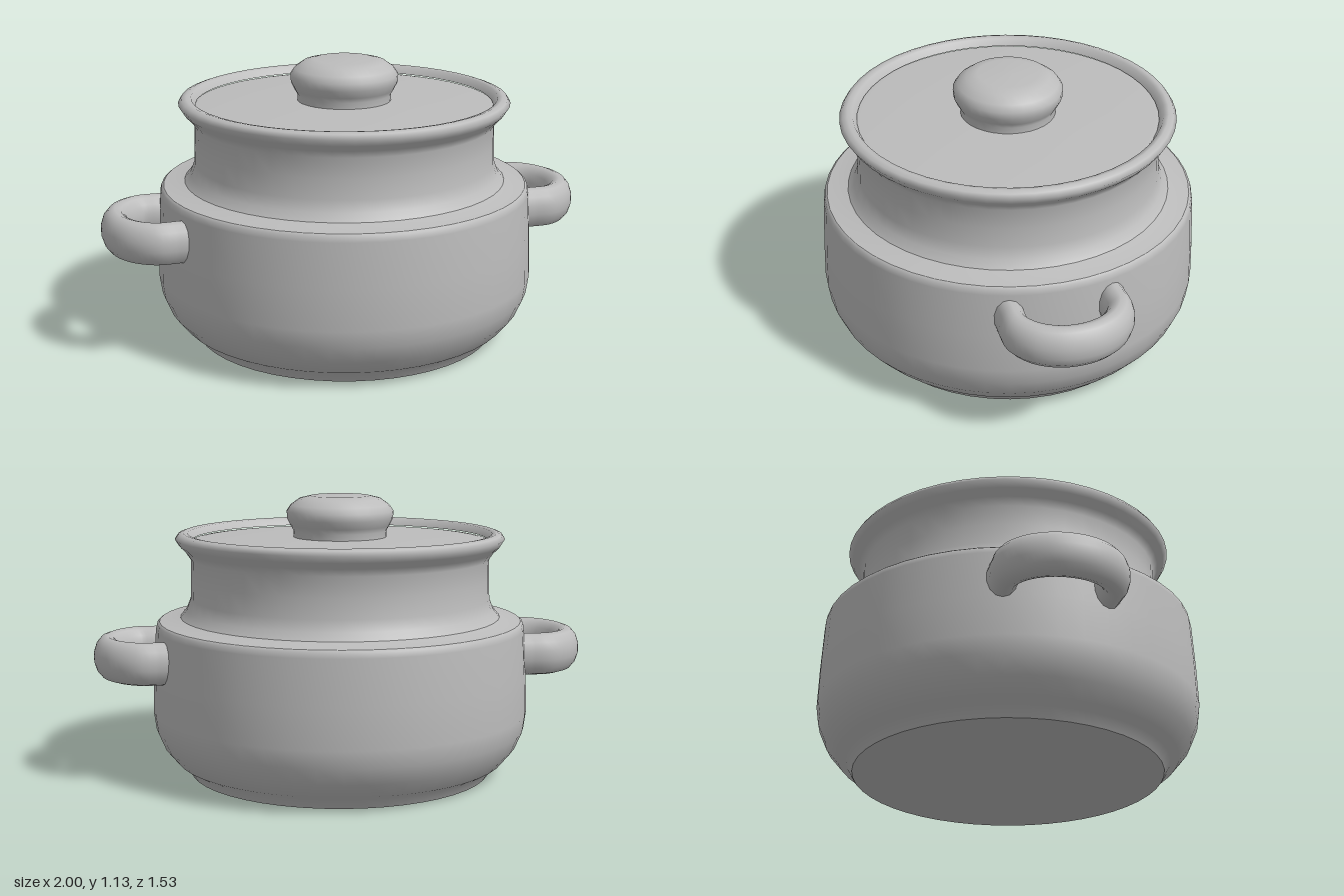
import * as THREE from 'three';

export function createModel() {
  const pot = new THREE.Group();
  pot.name = 'casserolePot';
  const ceramic = new THREE.MeshStandardMaterial({ color: 0xbcbcbc });
  ceramic.name = 'grey ceramic';

  // Turned part from [radius, height] points, listed from bottom to top outside
  function turned(name, profile, segments = 48) {
    const points = profile.map(([r, y]) => new THREE.Vector2(r, y));
    const mesh = new THREE.Mesh(new THREE.LatheGeometry(points, segments), ceramic);
    mesh.name = name;
    pot.add(mesh);
  }

  // Pot: flat base, bellied wall with a shoulder, then a narrower neck
  turned('base', [[0, 0], [0.615, 0]]);
  turned('body', [
    [0.615, 0], [0.64, 0.04], [0.675, 0.06], [0.725, 0.12], [0.755, 0.19],
    [0.765, 0.26], [0.76, 0.42], [0.75, 0.6], [0.745, 0.622], [0.735, 0.63],
  ]);
  turned('shoulder', [[0.735, 0.63], [0.69, 0.636], [0.65, 0.645]]);
  turned('neck', [
    [0.65, 0.645], [0.625, 0.675], [0.608, 0.72], [0.605, 0.8], [0.605, 0.88],
    [0.625, 0.91], [0.65, 0.935], [0.667, 0.962], [0.655, 0.98], [0.635, 0.987],
    [0.615, 0.983], [0.598, 0.955],
  ]);

  // Lid sits just inside the rim
  turned('lid', [[0.605, 0.95], [0.58, 0.953], [0.4, 0.96], [0.15, 0.966], [0, 0.966]]);
  turned('lidKnob', [
    [0.19, 0.95], [0.188, 0.99], [0.2, 1.01], [0.215, 1.04], [0.217, 1.07],
    [0.2, 1.095], [0.165, 1.12], [0.12, 1.131], [0, 1.133],
  ], 32);

  // Loop handles, taller than they are thick
  const path = new THREE.CatmullRomCurve3([
    [0.66, 0.2], [0.74, 0.2], [0.82, 0.198], [0.89, 0.15], [0.932, 0.075], [0.943, 0],
    [0.932, -0.075], [0.89, -0.15], [0.82, -0.198], [0.74, -0.2], [0.66, -0.2],
  ].map(([x, z]) => new THREE.Vector3(x, 0, z)));
  const handleGeometry = new THREE.TubeGeometry(path, 40, 0.057, 14).scale(1, 1.5, 1);
  for (const side of [1, -1]) {
    const handle = new THREE.Mesh(handleGeometry, ceramic);
    handle.name = side > 0 ? 'leftHandle' : 'rightHandle';
    handle.position.y = 0.496;
    handle.rotation.y = side > 0 ? 0 : Math.PI;
    pot.add(handle);
  }
  return pot;
}
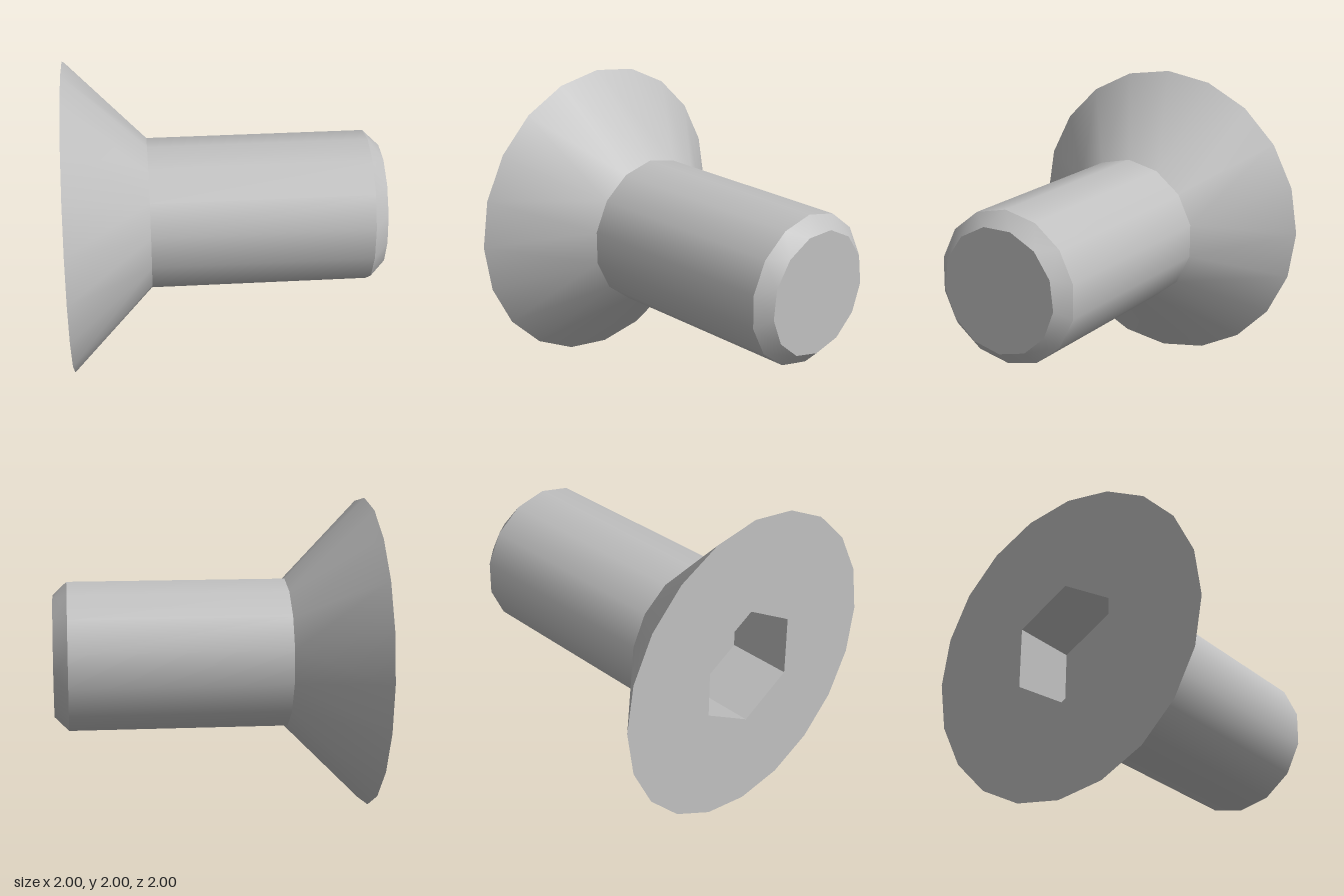
import * as THREE from 'three';

const AXIS_Y = 1; // height of the screw axis, which runs along x

// Ring of n corners around the axis; turn is the angle of the first corner from +y
const ring = (x, r, n, turn = 0) => ({ x, r, n, turn });
const angle = (g, i) => g.turn + (i / g.n) * Math.PI * 2;

// Surface between two rings that may have different corner counts
function loft(a, b, smooth = true) {
  const pos = [], nor = [];
  const slope = new THREE.Vector2(a.r - b.r, b.x - a.x).normalize();
  const put = (g, i) => {
    const t = angle(g, i), c = Math.cos(t), s = Math.sin(t);
    pos.push(g.x, AXIS_Y + g.r * c, g.r * s);
    nor.push(slope.x, slope.y * c, slope.y * s);
  };
  let i = 0, j = 0;
  while (i < a.n || j < b.n) {
    const stepA = j >= b.n || (i < a.n && angle(a, i + 1) <= angle(b, j + 1) + 1e-6);
    put(a, i);
    if (stepA) { put(a, ++i); put(b, j); }
    else { put(b, ++j); put(b, j - 1); }
  }
  const geo = new THREE.BufferGeometry();
  geo.setAttribute('position', new THREE.Float32BufferAttribute(pos, 3));
  if (smooth) geo.setAttribute('normal', new THREE.Float32BufferAttribute(nor, 3));
  else geo.computeVertexNormals();
  return geo;
}

// Flat face across a ring, with an optional hole, facing along x in direction dir
function cap(g, dir, hole) {
  const corners = (q) => Array.from({ length: q.n }, (_, i) =>
    new THREE.Vector2(q.r * Math.sin(angle(q, i)), q.r * Math.cos(angle(q, i))));
  const shape = new THREE.Shape(corners(g));
  if (hole) shape.holes.push(new THREE.Path(corners(hole)));
  return new THREE.ShapeGeometry(shape).rotateY(dir * Math.PI / 2).translate(g.x, AXIS_Y, 0);
}

export function createModel() {
  const group = new THREE.Group();
  const steel = new THREE.MeshStandardMaterial({ color: 0xc0c0c0 });
  steel.name = 'steel';
  const add = (name, geo) => {
    const mesh = new THREE.Mesh(geo, steel);
    mesh.name = name;
    group.add(mesh);
  };

  const rim = ring(-1, 1, 20);
  const neck = ring(-0.488, 0.485, 14);
  const shankEnd = ring(0.91, 0.485, 14);
  const tip = ring(1, 0.397, 13, Math.PI / 13);
  const socketMouth = ring(-1, 0.39, 6);
  const socketBottom = ring(-0.57, 0.39, 6);

  // Countersunk head with a hexagonal opening
  add('headCone', loft(rim, neck));
  add('headFace', cap(rim, -1, socketMouth));

  // Hex socket: inward-facing walls and floor
  add('socketWalls', loft(socketBottom, socketMouth, false));
  add('socketFloor', cap(socketBottom, -1));

  // Shank with chamfered end
  add('shank', loft(neck, shankEnd));
  add('tipChamfer', loft(shankEnd, tip));
  add('tipFace', cap(tip, 1));

  return group;
}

□ □ □ □ □ □ □

• [Description of the task]:
Write out the records in full and exactly, omitting the pictures they hold.

• [Answer section]:
import * as THREE from 'three';

export function createModel() {
  const pot = new THREE.Group();
  pot.name = 'casserolePot';
  const ceramic = new THREE.MeshStandardMaterial({ color: 0xbcbcbc });
  ceramic.name = 'grey ceramic';

  // Turned part from [radius, height] points, listed from bottom to top outside
  function turned(name, profile, segments = 48) {
    const points = profile.map(([r, y]) => new THREE.Vector2(r, y));
    const mesh = new THREE.Mesh(new THREE.LatheGeometry(points, segments), ceramic);
    mesh.name = name;
    pot.add(mesh);
  }

  // Pot: flat base, bellied wall with a shoulder, then a narrower neck
  turned('base', [[0, 0], [0.615, 0]]);
  turned('body', [
    [0.615, 0], [0.64, 0.04], [0.675, 0.06], [0.725, 0.12], [0.755, 0.19],
    [0.765, 0.26], [0.76, 0.42], [0.75, 0.6], [0.745, 0.622], [0.735, 0.63],
  ]);
  turned('shoulder', [[0.735, 0.63], [0.69, 0.636], [0.65, 0.645]]);
  turned('neck', [
    [0.65, 0.645], [0.625, 0.675], [0.608, 0.72], [0.605, 0.8], [0.605, 0.88],
    [0.625, 0.91], [0.65, 0.935], [0.667, 0.962], [0.655, 0.98], [0.635, 0.987],
    [0.615, 0.983], [0.598, 0.955],
  ]);

  // Lid sits just inside the rim
  turned('lid', [[0.605, 0.95], [0.58, 0.953], [0.4, 0.96], [0.15, 0.966], [0, 0.966]]);
  turned('lidKnob', [
    [0.19, 0.95], [0.188, 0.99], [0.2, 1.01], [0.215, 1.04], [0.217, 1.07],
    [0.2, 1.095], [0.165, 1.12], [0.12, 1.131], [0, 1.133],
  ], 32);

  // Loop handles, taller than they are thick
  const path = new THREE.CatmullRomCurve3([
    [0.66, 0.2], [0.74, 0.2], [0.82, 0.198], [0.89, 0.15], [0.932, 0.075], [0.943, 0],
    [0.932, -0.075], [0.89, -0.15], [0.82, -0.198], [0.74, -0.2], [0.66, -0.2],
  ].map(([x, z]) => new THREE.Vector3(x, 0, z)));
  const handleGeometry = new THREE.TubeGeometry(path, 40, 0.057, 14).scale(1, 1.5, 1);
  for (const side of [1, -1]) {
    const handle = new THREE.Mesh(handleGeometry, ceramic);
    handle.name = side > 0 ? 'leftHandle' : 'rightHandle';
    handle.position.y = 0.496;
    handle.rotation.y = side > 0 ? 0 : Math.PI;
    pot.add(handle);
  }
  return pot;
}
import * as THREE from 'three';

const AXIS_Y = 1; // height of the screw axis, which runs along x

// Ring of n corners around the axis; turn is the angle of the first corner from +y
const ring = (x, r, n, turn = 0) => ({ x, r, n, turn });
const angle = (g, i) => g.turn + (i / g.n) * Math.PI * 2;

// Surface between two rings that may have different corner counts
function loft(a, b, smooth = true) {
  const pos = [], nor = [];
  const slope = new THREE.Vector2(a.r - b.r, b.x - a.x).normalize();
  const put = (g, i) => {
    const t = angle(g, i), c = Math.cos(t), s = Math.sin(t);
    pos.push(g.x, AXIS_Y + g.r * c, g.r * s);
    nor.push(slope.x, slope.y * c, slope.y * s);
  };
  let i = 0, j = 0;
  while (i < a.n || j < b.n) {
    const stepA = j >= b.n || (i < a.n && angle(a, i + 1) <= angle(b, j + 1) + 1e-6);
    put(a, i);
    if (stepA) { put(a, ++i); put(b, j); }
    else { put(b, ++j); put(b, j - 1); }
  }
  const geo = new THREE.BufferGeometry();
  geo.setAttribute('position', new THREE.Float32BufferAttribute(pos, 3));
  if (smooth) geo.setAttribute('normal', new THREE.Float32BufferAttribute(nor, 3));
  else geo.computeVertexNormals();
  return geo;
}

// Flat face across a ring, with an optional hole, facing along x in direction dir
function cap(g, dir, hole) {
  const corners = (q) => Array.from({ length: q.n }, (_, i) =>
    new THREE.Vector2(q.r * Math.sin(angle(q, i)), q.r * Math.cos(angle(q, i))));
  const shape = new THREE.Shape(corners(g));
  if (hole) shape.holes.push(new THREE.Path(corners(hole)));
  return new THREE.ShapeGeometry(shape).rotateY(dir * Math.PI / 2).translate(g.x, AXIS_Y, 0);
}

export function createModel() {
  const group = new THREE.Group();
  const steel = new THREE.MeshStandardMaterial({ color: 0xc0c0c0 });
  steel.name = 'steel';
  const add = (name, geo) => {
    const mesh = new THREE.Mesh(geo, steel);
    mesh.name = name;
    group.add(mesh);
  };

  const rim = ring(-1, 1, 20);
  const neck = ring(-0.488, 0.485, 14);
  const shankEnd = ring(0.91, 0.485, 14);
  const tip = ring(1, 0.397, 13, Math.PI / 13);
  const socketMouth = ring(-1, 0.39, 6);
  const socketBottom = ring(-0.57, 0.39, 6);

  // Countersunk head with a hexagonal opening
  add('headCone', loft(rim, neck));
  add('headFace', cap(rim, -1, socketMouth));

  // Hex socket: inward-facing walls and floor
  add('socketWalls', loft(socketBottom, socketMouth, false));
  add('socketFloor', cap(socketBottom, -1));

  // Shank with chamfered end
  add('shank', loft(neck, shankEnd));
  add('tipChamfer', loft(shankEnd, tip));
  add('tipFace', cap(tip, 1));

  return group;
}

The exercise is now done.